• _Input material_

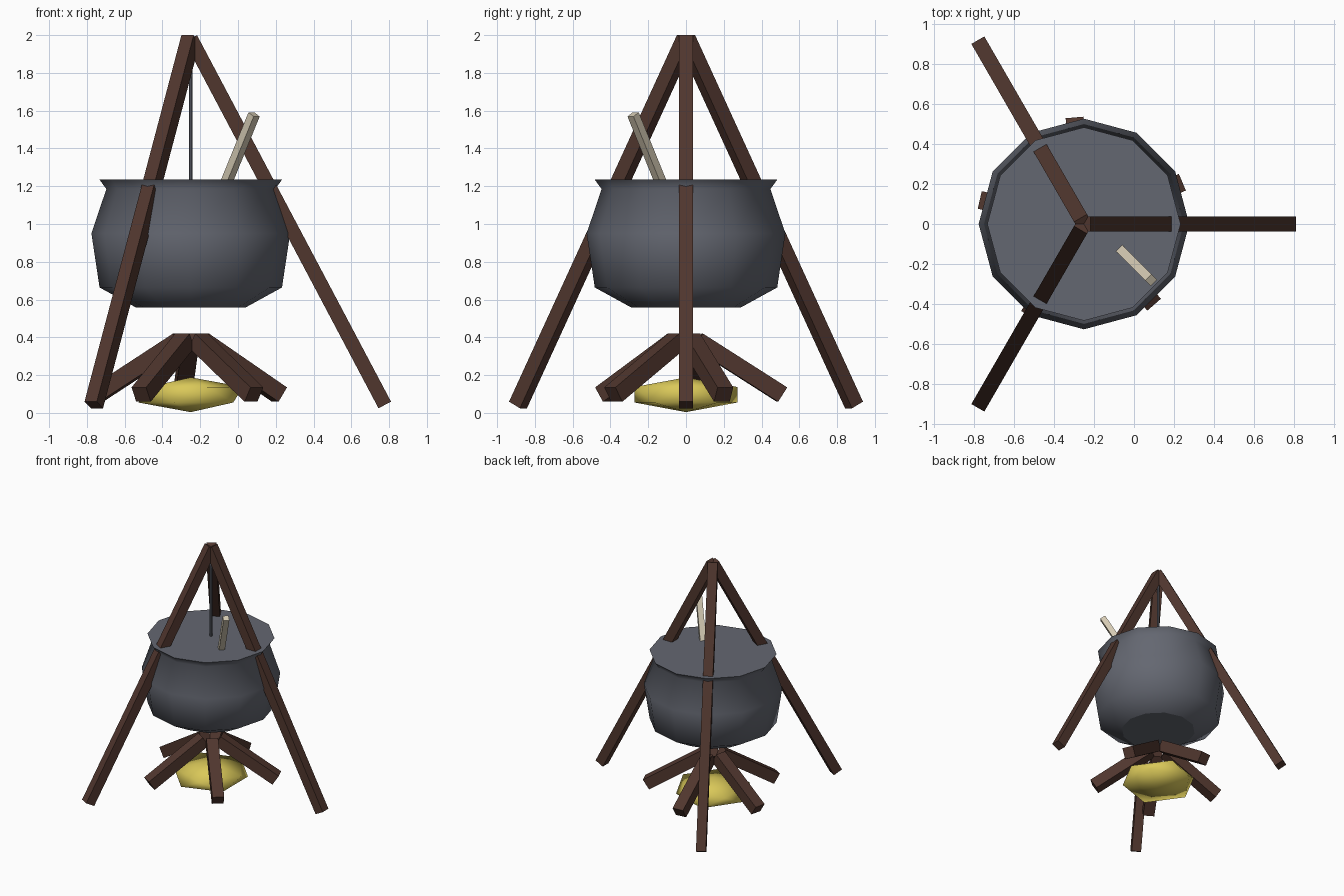
import bpy, bmesh, math
from mathutils import Vector, Matrix

if "Cube" in bpy.data.objects:
    bpy.data.objects.remove(bpy.data.objects["Cube"])

CX = -0.25  # axis of the pot, fire and tripod apex


def material(name, rgb):
    m = bpy.data.materials.new(name)
    m.diffuse_color = (*rgb, 1)
    m.use_nodes = True
    m.node_tree.nodes["Principled BSDF"].inputs["Base Color"].default_value = m.diffuse_color
    return m


WOOD = material("dark_wood", (0.080, 0.037, 0.027))
IRON = material("grey_iron", (0.127, 0.136, 0.165))
FIRE = material("yellow_fire", (0.70, 0.58, 0.10))
PALE = material("pale_wood", (0.66, 0.59, 0.45))


def make_object(name, bm, mat):
    bmesh.ops.recalc_face_normals(bm, faces=bm.faces)
    mesh = bpy.data.meshes.new(name)
    bm.to_mesh(mesh)
    bm.free()
    mesh.materials.append(mat)
    obj = bpy.data.objects.new(name, mesh)
    bpy.context.collection.objects.link(obj)
    return obj


def beam(name, start, end, width, mat):
    """Square beam between two points, with two sides kept vertical."""
    start, end = Vector(start), Vector(end)
    axis = (end - start).normalized()
    side = axis.cross(Vector((0, 0, 1))).normalized()
    up = side.cross(axis)
    rot = Matrix((side, axis, up)).transposed().to_4x4()
    size = Matrix.Diagonal((width, (end - start).length, width, 1))
    bm = bmesh.new()
    bmesh.ops.create_cube(bm, size=1,
                          matrix=Matrix.Translation((start + end) / 2) @ rot @ size)
    return make_object(name, bm, mat)


def polar(radius, degrees, z):
    a = math.radians(degrees)
    return (CX + radius * math.cos(a), radius * math.sin(a), z)


# Tripod legs
for i in range(3):
    beam(f"tripod_leg_{i + 1}", polar(0.0, i * 120, 1.982) if i == 0 else
         polar(0.001, i * 120, 1.982), polar(1.027, i * 120, 0.042), 0.075, WOOD)

# Leaning fire logs
for i in range(5):
    beam(f"fire_log_{i + 1}", polar(0.062, 23 + i * 72, 0.382),
         polar(0.51, 23 + i * 72, 0.097), 0.09, WOOD)

# Twelve-sided pot: smooth wall, flat lid surface and base
profile = [(0.29, 0.558), (0.483, 0.664), (0.526, 0.95), (0.447, 1.185), (0.483, 1.235)]
SIDES = 12
bm = bmesh.new()
rings = [[bm.verts.new(polar(r, s * 360 / SIDES, z)) for s in range(SIDES)]
         for r, z in profile]
for low, high in zip(rings, rings[1:]):
    for s in range(SIDES):
        t = (s + 1) % SIDES
        bm.faces.new((low[s], low[t], high[t], high[s])).smooth = True
for ring in (rings[0], rings[-1]):
    for edge in bm.faces.new(ring).edges:
        edge.smooth = False
make_object("pot", bm, IRON)

# Thin rod the pot hangs from
bm = bmesh.new()
bmesh.ops.create_cone(bm, cap_ends=True, segments=8, radius1=0.01, radius2=0.01,
                      depth=0.76, matrix=Matrix.Translation((CX, 0, 1.60)))
make_object("hanging_rod", bm, IRON)

# Stirring stick standing in the pot
beam("stirring_stick", (-0.135, -0.06, 1.04), (0.085, -0.28, 1.58), 0.045, PALE)

# Flattened ember lump under the logs
bm = bmesh.new()
bmesh.ops.create_icosphere(bm, subdivisions=1, radius=1,
                           matrix=Matrix.Translation((CX, 0, 0.096))
                           @ Matrix.Diagonal((0.31, 0.32, 0.092, 1)))
for face in bm.faces:
    face.smooth = True
make_object("fire_embers", bm, FIRE)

• _Exercise objective_
An exact copy of the material above is required, minus its images.

• _Reply_
import bpy, bmesh, math
from mathutils import Vector, Matrix

if "Cube" in bpy.data.objects:
    bpy.data.objects.remove(bpy.data.objects["Cube"])

CX = -0.25  # axis of the pot, fire and tripod apex


def material(name, rgb):
    m = bpy.data.materials.new(name)
    m.diffuse_color = (*rgb, 1)
    m.use_nodes = True
    m.node_tree.nodes["Principled BSDF"].inputs["Base Color"].default_value = m.diffuse_color
    return m


WOOD = material("dark_wood", (0.080, 0.037, 0.027))
IRON = material("grey_iron", (0.127, 0.136, 0.165))
FIRE = material("yellow_fire", (0.70, 0.58, 0.10))
PALE = material("pale_wood", (0.66, 0.59, 0.45))


def make_object(name, bm, mat):
    bmesh.ops.recalc_face_normals(bm, faces=bm.faces)
    mesh = bpy.data.meshes.new(name)
    bm.to_mesh(mesh)
    bm.free()
    mesh.materials.append(mat)
    obj = bpy.data.objects.new(name, mesh)
    bpy.context.collection.objects.link(obj)
    return obj


def beam(name, start, end, width, mat):
    """Square beam between two points, with two sides kept vertical."""
    start, end = Vector(start), Vector(end)
    axis = (end - start).normalized()
    side = axis.cross(Vector((0, 0, 1))).normalized()
    up = side.cross(axis)
    rot = Matrix((side, axis, up)).transposed().to_4x4()
    size = Matrix.Diagonal((width, (end - start).length, width, 1))
    bm = bmesh.new()
    bmesh.ops.create_cube(bm, size=1,
                          matrix=Matrix.Translation((start + end) / 2) @ rot @ size)
    return make_object(name, bm, mat)


def polar(radius, degrees, z):
    a = math.radians(degrees)
    return (CX + radius * math.cos(a), radius * math.sin(a), z)


# Tripod legs
for i in range(3):
    beam(f"tripod_leg_{i + 1}", polar(0.0, i * 120, 1.982) if i == 0 else
         polar(0.001, i * 120, 1.982), polar(1.027, i * 120, 0.042), 0.075, WOOD)

# Leaning fire logs
for i in range(5):
    beam(f"fire_log_{i + 1}", polar(0.062, 23 + i * 72, 0.382),
         polar(0.51, 23 + i * 72, 0.097), 0.09, WOOD)

# Twelve-sided pot: smooth wall, flat lid surface and base
profile = [(0.29, 0.558), (0.483, 0.664), (0.526, 0.95), (0.447, 1.185), (0.483, 1.235)]
SIDES = 12
bm = bmesh.new()
rings = [[bm.verts.new(polar(r, s * 360 / SIDES, z)) for s in range(SIDES)]
         for r, z in profile]
for low, high in zip(rings, rings[1:]):
    for s in range(SIDES):
        t = (s + 1) % SIDES
        bm.faces.new((low[s], low[t], high[t], high[s])).smooth = True
for ring in (rings[0], rings[-1]):
    for edge in bm.faces.new(ring).edges:
        edge.smooth = False
make_object("pot", bm, IRON)

# Thin rod the pot hangs from
bm = bmesh.new()
bmesh.ops.create_cone(bm, cap_ends=True, segments=8, radius1=0.01, radius2=0.01,
                      depth=0.76, matrix=Matrix.Translation((CX, 0, 1.60)))
make_object("hanging_rod", bm, IRON)

# Stirring stick standing in the pot
beam("stirring_stick", (-0.135, -0.06, 1.04), (0.085, -0.28, 1.58), 0.045, PALE)

# Flattened ember lump under the logs
bm = bmesh.new()
bmesh.ops.create_icosphere(bm, subdivisions=1, radius=1,
                           matrix=Matrix.Translation((CX, 0, 0.096))
                           @ Matrix.Diagonal((0.31, 0.32, 0.092, 1)))
for face in bm.faces:
    face.smooth = True
make_object("fire_embers", bm, FIRE)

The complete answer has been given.